Armstrong, L. (1968) What A Wonderful World, ABC Label

Calder, S. (2020) Coronavirus: Visit Cornwall Tells Tourists To Stay Away, in The Independent, 20th March 2020

Everything But The Girl (1994) Missing, from the album Amplified Heart, Atlantic Records

Li, Q. (2018) Shinrin-Yoku: The Art Of Forest Bathing, Penguin/Random House

McCall Smith, A. (2020) A Poem For Troubled Times,in The Scotsman, April 1st 2020

Mitchell, E. (2019) The Wild Remedy, Michael O’Mara Books

Morissette, A (1995) Ironic, from the album Jagged Little Pill, Maverick

Oliver, B. (2020) Somewhere Over The Rainbow, from

Spice Girls (1996) Wannabe, from the album Spice, Virgin

The Three Degrees (1973) When Will I see You Again, from the album, The Unforgettable Music of The Three Degrees,  Philadelphia International Records




Blue therapy · Clevedon · cold water · Covid-19 · grief · mental health · open water swimming · outdoor swimming · sea swimming · swimming · Walking · well being

40: These boots are made for walkin’


Are you ready, boots?
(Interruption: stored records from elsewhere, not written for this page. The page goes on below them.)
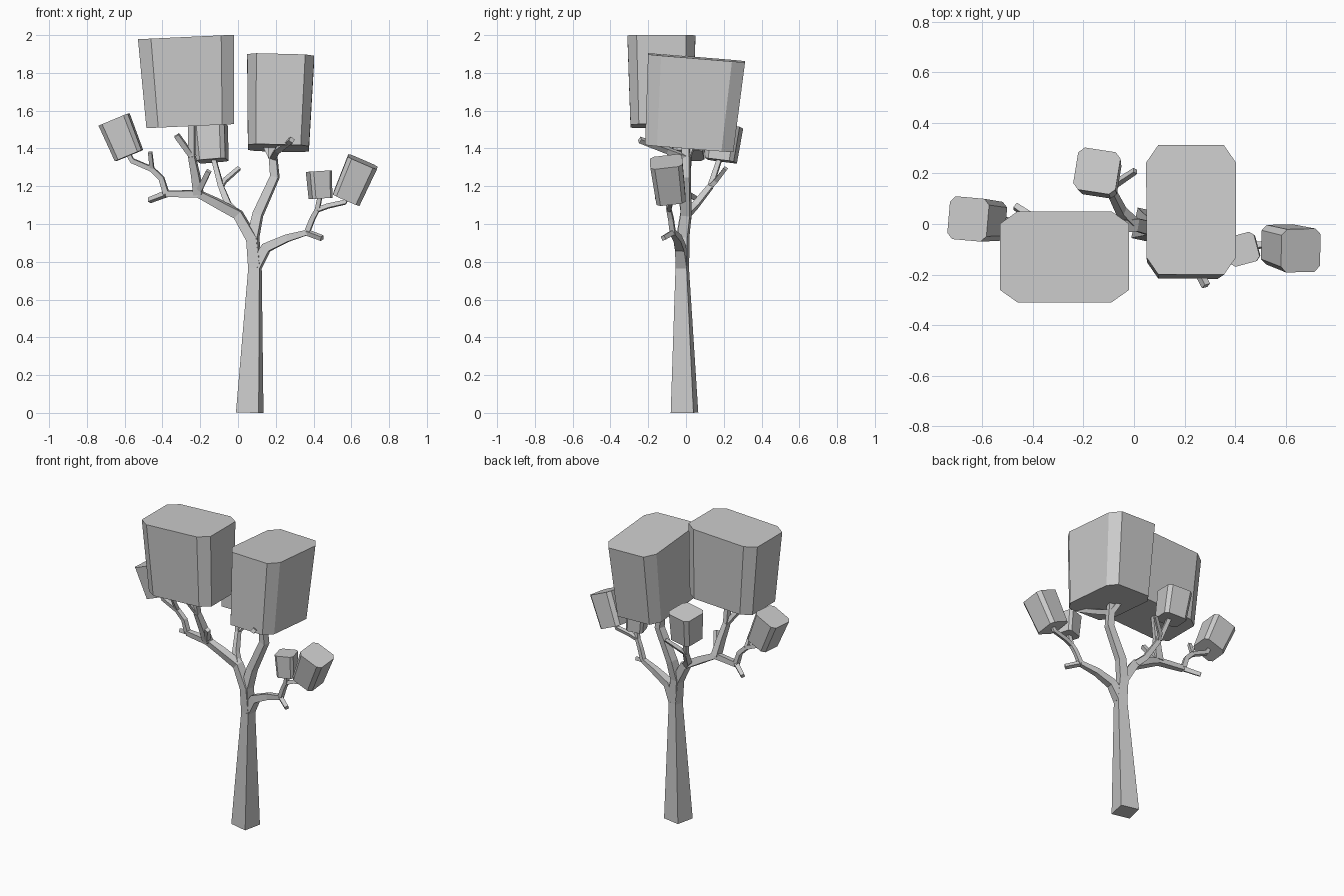
import bpy
import bmesh
import math
from mathutils import Vector, Matrix

if "Cube" in bpy.data.objects:
    bpy.data.objects.remove(bpy.data.objects["Cube"])

# One plain grey for the whole tree
GREY = (0.6, 0.6, 0.6, 1)
material = bpy.data.materials.new("plain_grey")
material.use_nodes = True
material.diffuse_color = GREY
for node in material.node_tree.nodes:
    if node.type == 'BSDF_PRINCIPLED':
        node.inputs["Base Color"].default_value = GREY


def loft(name, rings):
    """Skin a stack of equal rings of points and cap both ends."""
    bm = bmesh.new()
    loops = [[bm.verts.new(point) for point in ring] for ring in rings]
    count = len(loops[0])
    for low, high in zip(loops, loops[1:]):
        for i in range(count):
            j = (i + 1) % count
            bm.faces.new((low[i], low[j], high[j], high[i]))
    bm.faces.new(loops[0][::-1])
    bm.faces.new(loops[-1])
    bmesh.ops.recalc_face_normals(bm, faces=bm.faces)
    mesh = bpy.data.meshes.new(name)
    bm.to_mesh(mesh)
    bm.free()
    mesh.materials.append(material)
    obj = bpy.data.objects.new(name, mesh)
    bpy.context.collection.objects.link(obj)
    return obj


def frame(direction, yaw):
    turn = Vector((0, 0, 1)).rotation_difference(direction).to_matrix()
    return turn @ Matrix.Rotation(math.radians(yaw), 3, 'Z')


def branch(name, start, end, *path, yaw=-12):
    """Square limb along a path, half-width going from start to end."""
    points = [Vector(p) for p in path]
    last = len(points) - 1
    rings = []
    for i, point in enumerate(points):
        direction = points[min(i + 1, last)] - points[max(i - 1, 0)]
        basis = frame(direction, yaw)
        half = start + (end - start) * i / last
        corners = ((-half, -half), (half, -half), (half, half), (-half, half))
        ring = [point + basis @ Vector((x, y, 0)) for x, y in corners]
        for corner in ring:
            corner.z = max(corner.z, 0)
        rings.append(ring)
    return loft(name, rings)


def foliage(name, bottom, top, width, depth, yaw=0):
    """Block with chamfered upright edges, widening towards its top."""
    basis = frame(Vector(top) - Vector(bottom), yaw)
    rings = []
    for centre, scale in ((bottom, 0.91), (top, 1)):
        w, d = width * scale / 2, depth * scale / 2
        a, b = w * 0.73, d * 0.73
        outline = ((-a, -d), (a, -d), (w, -b), (w, b),
                   (a, d), (-a, d), (-w, b), (-w, -b))
        rings.append([Vector(centre) + basis @ Vector((x, y, 0)) for x, y in outline])
    return loft(name, rings)


# Trunk and the limbs that fork from its top
fork = (0.09, -0.02, 0.77)
branch("trunk", 0.0615, 0.03, (0.062, -0.008, 0), fork)

left_bend = (0, 0, 1.05)
left_joint = (-0.21, -0.02, 1.16)
left_tip = (-0.38, 0.01, 1.16)
branch("left_limb", 0.031, 0.016, fork, (0.075, -0.02, 0.92), left_bend,
       (-0.11, -0.01, 1.11), left_joint, left_tip)

centre_joint = (0.195, 0, 1.25)
branch("centre_limb", 0.031, 0.019, fork, (0.08, -0.015, 0.93),
       (0.105, 0, 1.05), centre_joint, (0.18, 0, 1.42))

right_joint = (0.365, -0.07, 0.955)
branch("right_limb", 0.03, 0.014, (0.095, -0.02, 0.78), (0.15, -0.03, 0.875),
       (0.26, -0.045, 0.925), right_joint)

# Twigs on the left limb
left_split = (-0.455, 0.01, 1.29)
branch("left_stub", 0.014, 0.012, left_tip, (-0.47, 0.07, 1.125))
branch("left_riser", 0.015, 0.013, left_tip, (-0.405, 0.01, 1.24), left_split)
branch("left_twig", 0.011, 0.01, left_split, (-0.465, -0.03, 1.38))
branch("left_foliage_twig", 0.013, 0.012, left_split, (-0.56, 0.015, 1.335),
       (-0.585, 0.015, 1.38))

upper_split = (-0.245, -0.08, 1.36)
branch("upper_left_riser", 0.024, 0.017, left_joint, (-0.225, -0.05, 1.26), upper_split)
branch("upper_left_twig", 0.014, 0.014, upper_split, (-0.325, -0.11, 1.47))
branch("upper_left_foliage_twig", 0.016, 0.016, upper_split, (-0.245, -0.1, 1.53))
branch("upper_left_stub", 0.015, 0.013, (-0.21, -0.03, 1.17), (-0.155, -0.1, 1.28))

# Rear twig and its stub
rear_joint = (-0.09, 0.13, 1.2)
branch("rear_riser", 0.02, 0.014, left_bend, (-0.05, 0.05, 1.1), rear_joint)
branch("rear_foliage_twig", 0.014, 0.012, rear_joint, (-0.13, 0.18, 1.35))
branch("rear_stub", 0.013, 0.01, rear_joint, (-0.07, 0.16, 1.23), (0.005, 0.21, 1.295))

# Twigs below the tall right foliage
branch("front_stub", 0.016, 0.013, (0.185, 0, 1.35), (0.21, -0.1, 1.39), (0.285, -0.245, 1.445))
branch("inner_stub", 0.016, 0.014, (0.185, 0, 1.34), (0.14, 0.04, 1.43))

# Twigs on the right limb
right_split = (0.42, -0.09, 1.075)
branch("right_stub", 0.013, 0.012, right_joint, (0.445, -0.12, 0.925))
branch("right_riser", 0.014, 0.012, right_joint, (0.395, -0.08, 1.03), right_split)
branch("right_inner_twig", 0.012, 0.011, right_split, (0.435, -0.1, 1.15))
branch("right_outer_twig", 0.012, 0.011, right_split, (0.475, -0.085, 1.095),
       (0.565, -0.08, 1.115), (0.585, -0.08, 1.16))

# Foliage blocks
foliage("large_left_foliage", (-0.253, -0.13, 1.518), (-0.275, -0.13, 1.99), 0.51, 0.36)
foliage("large_right_foliage", (0.214, 0.017, 1.402), (0.226, 0.056, 1.88), 0.355, 0.515)
foliage("small_left_foliage", (-0.577, 0.015, 1.362), (-0.656, 0.02, 1.553), 0.168, 0.17, -5)
foliage("small_rear_foliage", (-0.135, 0.185, 1.335), (-0.147, 0.21, 1.52), 0.17, 0.17, -9)
foliage("inner_right_foliage", (0.437, -0.1, 1.135), (0.428, -0.1, 1.28), 0.12, 0.12, 15)
foliage("outer_right_foliage", (0.574, -0.08, 1.132), (0.66, -0.105, 1.33), 0.168, 0.172)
Well, start walkin’ (Nancy Sinatra, 1966)

Sadly, I am currently having to replace “just keep swimming Billie” with “just keep walking Billie” –  and like so many others, I am having to adapt to this strange new world in ways that I am finding quite difficult.

I haven’t been swimming since Monday 23rd March 2020 at 09.14 when I did a 550m circuit of Clevedon Marine Lake. The water temperature was 7.5c and air temperature was 8c.

Later that day our lives changed, and that was the end of any ‘unnecessary travel’ to swim and the end of any planned swimming goals I had made for this year.

However, I am pleased to say that I did complete my Gold Polar Bear, winter swimming challenge (see I Won’t Back Down) and I have received my badge, medal and certificate – and that will have to do for now.

One day I will be back in the water. Until then, stay safe. Look to the future ….

We’ll walk hand in hand
We’ll walk hand in hand
We’ll walk hand in hand, some day
Oh, deep in my heart
I do believe
We shall overcome, some day

We Shall Overcome (Pete Seeger, 1967)



Oliver, B. (2019) I Won’t Back Down,

Seeger, P. (1967) We Shall Overcome, live in Berlin

Sinatra, N. (1966) These Boots Are Made For Walkin, Reprise Label


Blue therapy · cold water · Covid-19 · grief · mental health · open water swimming · outdoor swimming · sea swimming · well being

39: For the times they are a-changin’

IMG_3841 (1)

And don’t speak too soon
For the wheel’s still in spin
And there’s no tellin’ who
That it’s namin’. (Bob Dylan, 1964)

I hope, that in time, normal service will be resumed. However, it currently feels inappropriate, to me, to publish the blog post I had been planning for this month.

My over-riding thoughts at the moment are with those whose lives and livelihoods are at risk.  I have also found that the state of emergency the world currently finds itself in is triggering, in me, some very unwelcome emotions and memories.

At the moment, each day seems to bring more bad news and more change to what we once thought of as our ‘normal’ day to day lives. Making plans – even for tomorrow – feels problematic. It seems that all any of us can do, at the moment, is to take each day as it comes – one step at a time.

If you have been following this blog you will know that the way I choose to manage my fear, my grief, my anxiety and many other negative emotions, is to “just keep swimming” and I promise you that I am trying to continue to do this for as long as I am able.

“Thank goodness for the sea” is something I find myself saying each day at the moment. I am not sure how I will survive this current crisis if I could not get to the sea for a swim. In Spain, where I would be now if this crisis had not occurred, people are not allowed to go to the beach, not allowed to swim, not allowed to go for a bike ride or a walk along the coast. Spare a thought for them too – and keep hoping that it will not be like that for us.

Be safe people. Love your loved ones. Get outside if you can. Look for the light.

Ring the bells (ring the bells) that still can ring
Forget your perfect offering
There is a crack in everything (there is a crack in everything)
That’s how the light gets in (Leonard Cohen, 1992)


Dylan, B. (1964) For The Times They Are A-Changin, from the album, The Times They Are a-Changin’, Columbia Records

Cohen, L. (1992) Anthem, from the album The Future, Columbia Records